Between 6 and 10 months of age, infants become better at discriminating among native voices and human faces and worse at discriminating among nonnative voices and other species' faces. We tested whether these unisensory perceptual narrowing effects reflect a general ontogenetic feature of perceptual systems by testing across sensory modalities. We showed pairs of monkey faces producing two different vocalizations to 4-, 6-, 8-, and 10-month-old infants and asked whether they would prefer to look at the corresponding face when they heard one of the two vocalizations.

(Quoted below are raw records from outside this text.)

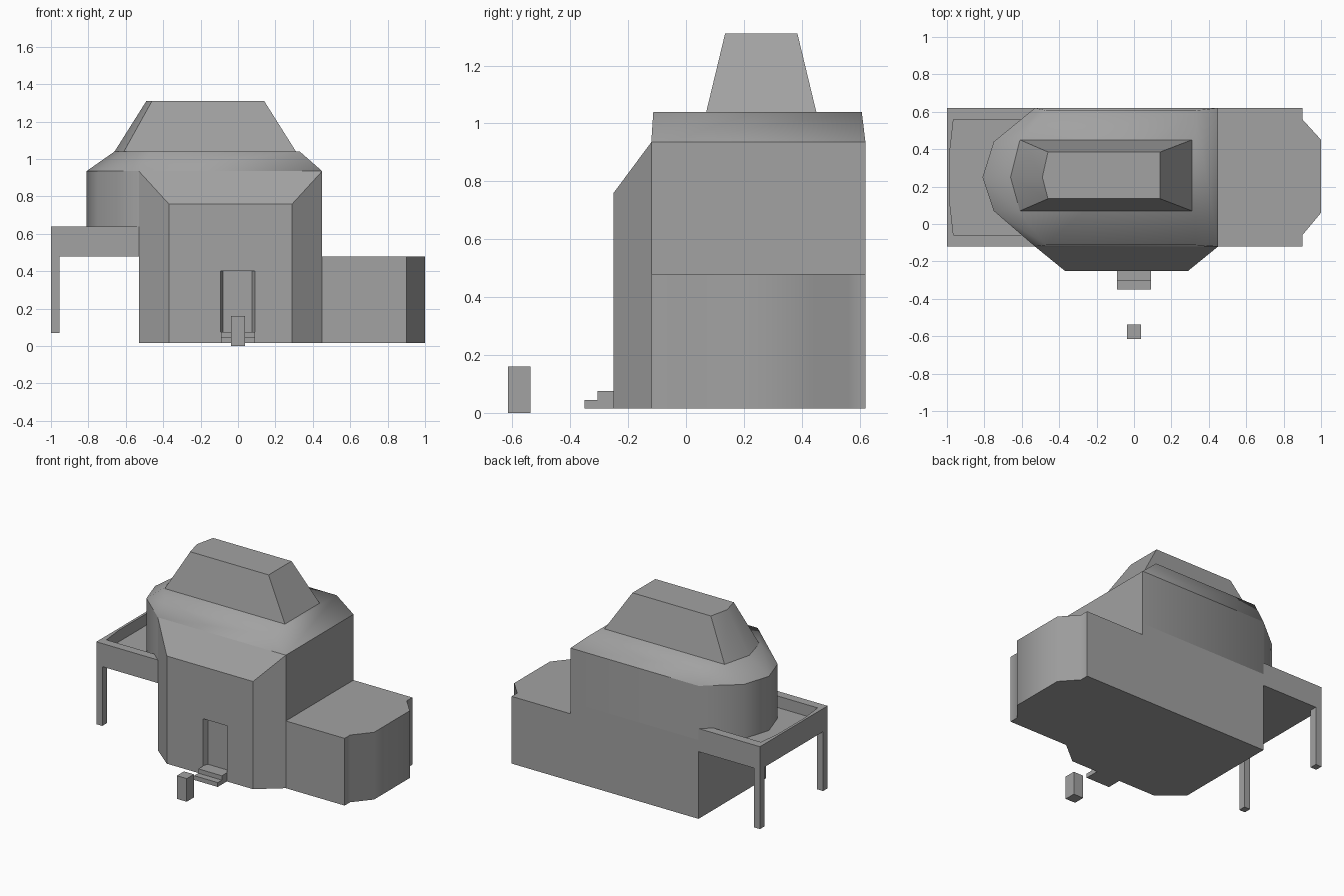
import bpy
import bmesh
import math

old = bpy.data.objects.get("Cube")
if old:
    bpy.data.objects.remove(old, do_unlink=True)

GREY = (0.36, 0.36, 0.36, 1)
grey = bpy.data.materials.new("plain_grey")
grey.use_nodes = True
grey.diffuse_color = GREY
grey.node_tree.nodes["Principled BSDF"].inputs["Base Color"].default_value = GREY


def loft(name, rings, smooth=0):
    """Closed solid joining rings of points; smooth is an angle in degrees."""
    bm = bmesh.new()
    loops = [[bm.verts.new(p) for p in ring] for ring in rings]
    for low, high in zip(loops, loops[1:]):
        for i in range(len(low)):
            j = (i + 1) % len(low)
            bm.faces.new((low[i], low[j], high[j], high[i]))
    bm.faces.new(loops[0][::-1])
    bm.faces.new(loops[-1])
    bmesh.ops.recalc_face_normals(bm, faces=bm.faces)
    mesh = bpy.data.meshes.new(name)
    bm.to_mesh(mesh)
    bm.free()
    mesh.materials.append(grey)
    ob = bpy.data.objects.new(name, mesh)
    bpy.context.collection.objects.link(ob)
    if smooth:
        bpy.ops.object.select_all(action="DESELECT")
        ob.select_set(True)
        bpy.context.view_layer.objects.active = ob
        bpy.ops.object.shade_smooth_by_angle(angle=math.radians(smooth))
    return ob


def level(outline, z):
    return [(x, y, z) for x, y in outline]


def prism(name, outline, z0, z1, smooth=0):
    return loft(name, [level(outline, z0), level(outline, z1)], smooth)


def box(name, x0, x1, y0, y1, z0, z1):
    return prism(name, [(x0, y0), (x1, y0), (x1, y1), (x0, y1)], z0, z1)


def cut(ob, cutter):
    mod = ob.modifiers.new("cut", "BOOLEAN")
    mod.operation = "DIFFERENCE"
    mod.solver = "EXACT"
    mod.object = cutter
    bpy.context.view_layer.objects.active = ob
    bpy.ops.object.modifier_apply(modifier=mod.name)
    bpy.data.objects.remove(cutter, do_unlink=True)


FRONT, BACK, MID = -0.12, 0.62, 0.25
LEFT, RIGHT = 0.45, -0.53
GROUND, EAVES, ROOF = 0.015, 0.935, 1.04
FLOOR, RIM, UNDER = 0.56, 0.64, 0.48

# Main building: square lower storey, upper storey with a rounded end
box("lower_storey", RIGHT, LEFT, FRONT, BACK, GROUND, FLOOR)
upper = [(LEFT, FRONT), (LEFT, BACK), (RIGHT, BACK), (-0.75, 0.44),
         (-0.81, MID), (-0.75, 0.07), (RIGHT, FRONT)]
prism("upper_storey", upper, FLOOR, EAVES, 42)

# Softly shaded roof
roof_top = [(0.33, -0.113), (0.33, 0.607), (-0.47, 0.607), (-0.62, 0.43),
            (-0.66, MID), (-0.62, 0.07), (-0.47, -0.113)]
loft("roof", [level(upper, EAVES), level(roof_top, ROOF)], 88)

# Tapered tower with a pointed end
tower_base = [(0.31, 0.07), (0.31, 0.45), (-0.61, 0.45), (-0.66, MID), (-0.61, 0.07)]
tower_top = [(0.14, 0.135), (0.14, 0.385), (-0.46, 0.385), (-0.49, MID), (-0.46, 0.135)]
loft("tower", [level(tower_base, ROOF), level(tower_top, 1.31)], 40)

# Front bay with a sloping roof and a recessed doorway
bay_plan = [(RIGHT, FRONT), (-0.37, -0.25), (0.29, -0.25), (LEFT, FRONT)]
bay_top = [(x, y, EAVES if y == FRONT else 0.76) for x, y in bay_plan]
bay = loft("front_bay", [level(bay_plan, GROUND), bay_top])
door = [(-0.108, -0.29), (0.108, -0.29), (0.075, -0.215), (-0.08, -0.215)]
cut(bay, prism("door_cutter", door, 0.075, 0.4))

# Door steps
box("lower_step", -0.09, 0.09, -0.35, -0.25, GROUND, 0.045)
box("upper_step", -0.09, 0.09, -0.305, -0.25, 0.045, 0.075)

# Side annex with a bowed end
annex = [(LEFT, FRONT), (0.9, FRONT), (0.9, -0.06), (1, 0.06),
         (1, 0.45), (0.9, 0.56), (0.9, BACK), (LEFT, BACK)]
prism("annex", annex, GROUND, UNDER, 45)

# Raised terrace with a sunken floor, carried on two posts
terrace = box("terrace", -1, RIGHT, FRONT, BACK, UNDER, RIM)
recess = [(-0.5, -0.06), (-0.5, 0.56), (-0.965, 0.56), (-0.983, 0.4),
          (-0.983, 0.1), (-0.965, -0.06)]
cut(terrace, prism("terrace_cutter", recess, FLOOR, 0.7))
for name, y in (("front_post", FRONT), ("back_post", BACK - 0.05)):
    box(name, -1, -0.955, y, y + 0.05, 0.07, UNDER)

# Post box in front of the door
box("post_box_base", -0.038, 0.038, -0.615, -0.537, 0, 0.08)
box("post_box_top", -0.038, 0.038, -0.615, -0.537, 0.08, 0.16)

Only the two youngest groups exhibited intersensory matching, indicating that perceptual narrowing is pan-sensory and a fundamental feature of perceptual development.
|Original language||English (US)|
|Number of pages||4|
|Journal||Proceedings of the National Academy of Sciences of the United States of America|
|State||Published - Apr 25 2006|
All Science Journal Classification (ASJC) codes
- Face processing